“In one recent experiment, Slovic presented subjects with a picture of “Rokia,” a starving child in Mali, and asked them how much they’d be willing to give to help feed her. Then he showed a different group photos of two Malinese children — “Rokia and Moussa.” The group presented with two kids gave 15 percent less than those shown just one child. In a related experiment, people were asked to donate money to help a dying child. When a second set of subjects was asked to donate to a group of eight children dying of the same cause, the average donation was 50 percent lower.
“Slovic suspects this stuff is hardwired. Psychologists have long observed that our ability to discriminate among quantities is finely tuned when dealing with small amounts but quickly degrades as the numbers get larger. We’ll break the bank to save Baby Jessica, but when half of Africa is dying, we’re buying iPhones.
“Which brings me back to Gates. The guy is practically a social cripple, and at times he has seemed to lack human empathy. But he’s also a geek, and geeks are incredibly good at thinking concretely about giant numbers. Their imagination can scale up and down the powers of 10 — mega, giga, tera, peta — because their jobs demand it.
“So maybe that’s why he is able to truly understand mass disease in Africa. We look at the huge numbers and go numb.
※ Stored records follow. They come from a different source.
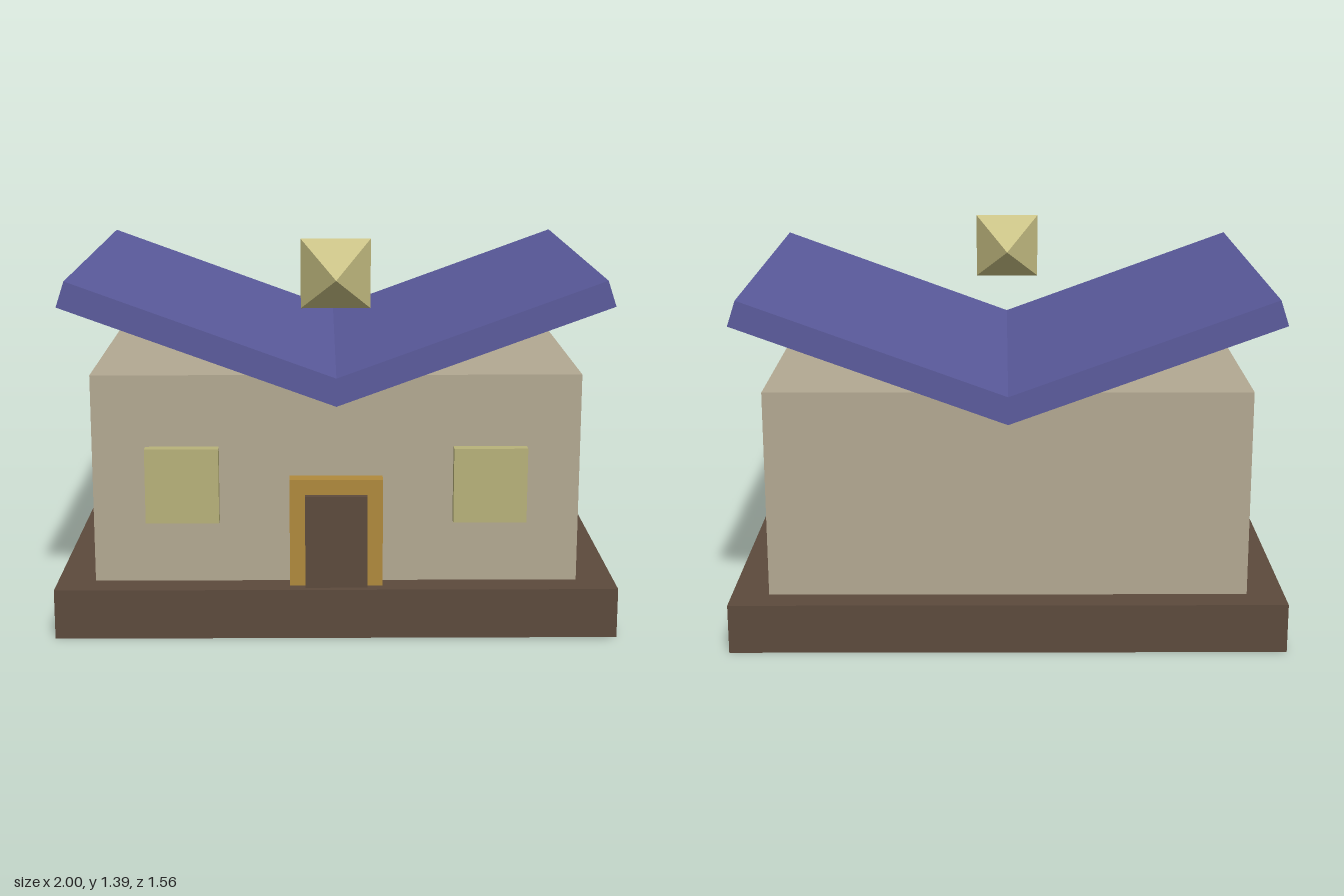
import * as THREE from 'three';

const material = (color) => new THREE.MeshStandardMaterial({ color, flatShading: true });
const WOOD = material(0x5c4a3c);
const WALL = material(0xb3a992);
const ROOF = material(0x5a5a9c);
const FRAME = material(0xb08a3c);
const GLASS = material(0xb8b27a);
const CRYSTAL = material(0xc8c084);

export function createModel() {
  const house = new THREE.Group();
  house.name = 'house';

  const add = (name, geometry, mat) => {
    const mesh = new THREE.Mesh(geometry, mat);
    mesh.name = name;
    house.add(mesh);
    return mesh;
  };

  // Box given by its lower and upper limits on each axis
  const box = (name, mat, [x0, x1], [y0, y1], [z0, z1]) =>
    add(name, new THREE.BoxGeometry(x1 - x0, y1 - y0, z1 - z0), mat)
      .position.set((x0 + x1) / 2, (y0 + y1) / 2, (z0 + z1) / 2);

  // Plinth and walls
  box('plinth', WOOD, [-1, 1], [0, 0.18], [-0.778, 0.778]);
  box('walls', WALL, [-0.865, 0.865], [0.18, 0.935], [-0.67, 0.67]);

  // Door with its surround
  box('doorFrame', FRAME, [-0.165, 0.165], [0.18, 0.57], [0.67, 0.73]);
  box('door', WOOD, [-0.11, 0.11], [0.18, 0.515], [0.69, 0.755]);

  // Windows, hung just clear of the wall
  box('leftWindow', GLASS, [0.415, 0.675], [0.41, 0.68], [0.682, 0.722]);
  box('rightWindow', GLASS, [-0.675, -0.415], [0.41, 0.68], [0.682, 0.722]);

  // V-shaped butterfly roof
  const profile = new THREE.Shape([
    [0, 0.84], [0.96, 1.19], [0.93, 1.28], [0, 0.94], [-0.93, 1.28], [-0.96, 1.19],
  ].map(([x, y]) => new THREE.Vector2(x, y)));
  const roof = new THREE.ExtrudeGeometry(profile, { depth: 1.514, bevelEnabled: false });
  add('roof', roof.translate(0, 0, -0.757), ROOF);

  // Floating crystal: two pyramids sharing an upright square, points to front and back
  const crystal = new THREE.OctahedronGeometry(1).rotateZ(Math.PI / 4).scale(0.177, 0.177, 0.18);
  add('crystal', crystal, CRYSTAL).position.set(0, 1.267, 0.487);

  return house;
}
Gates looks at them and runs the moral algorithm: Preventable death = bad; preventable death x 1 million people = 1 million times as bad.”
Great article about a guy who too often gets a bad rap.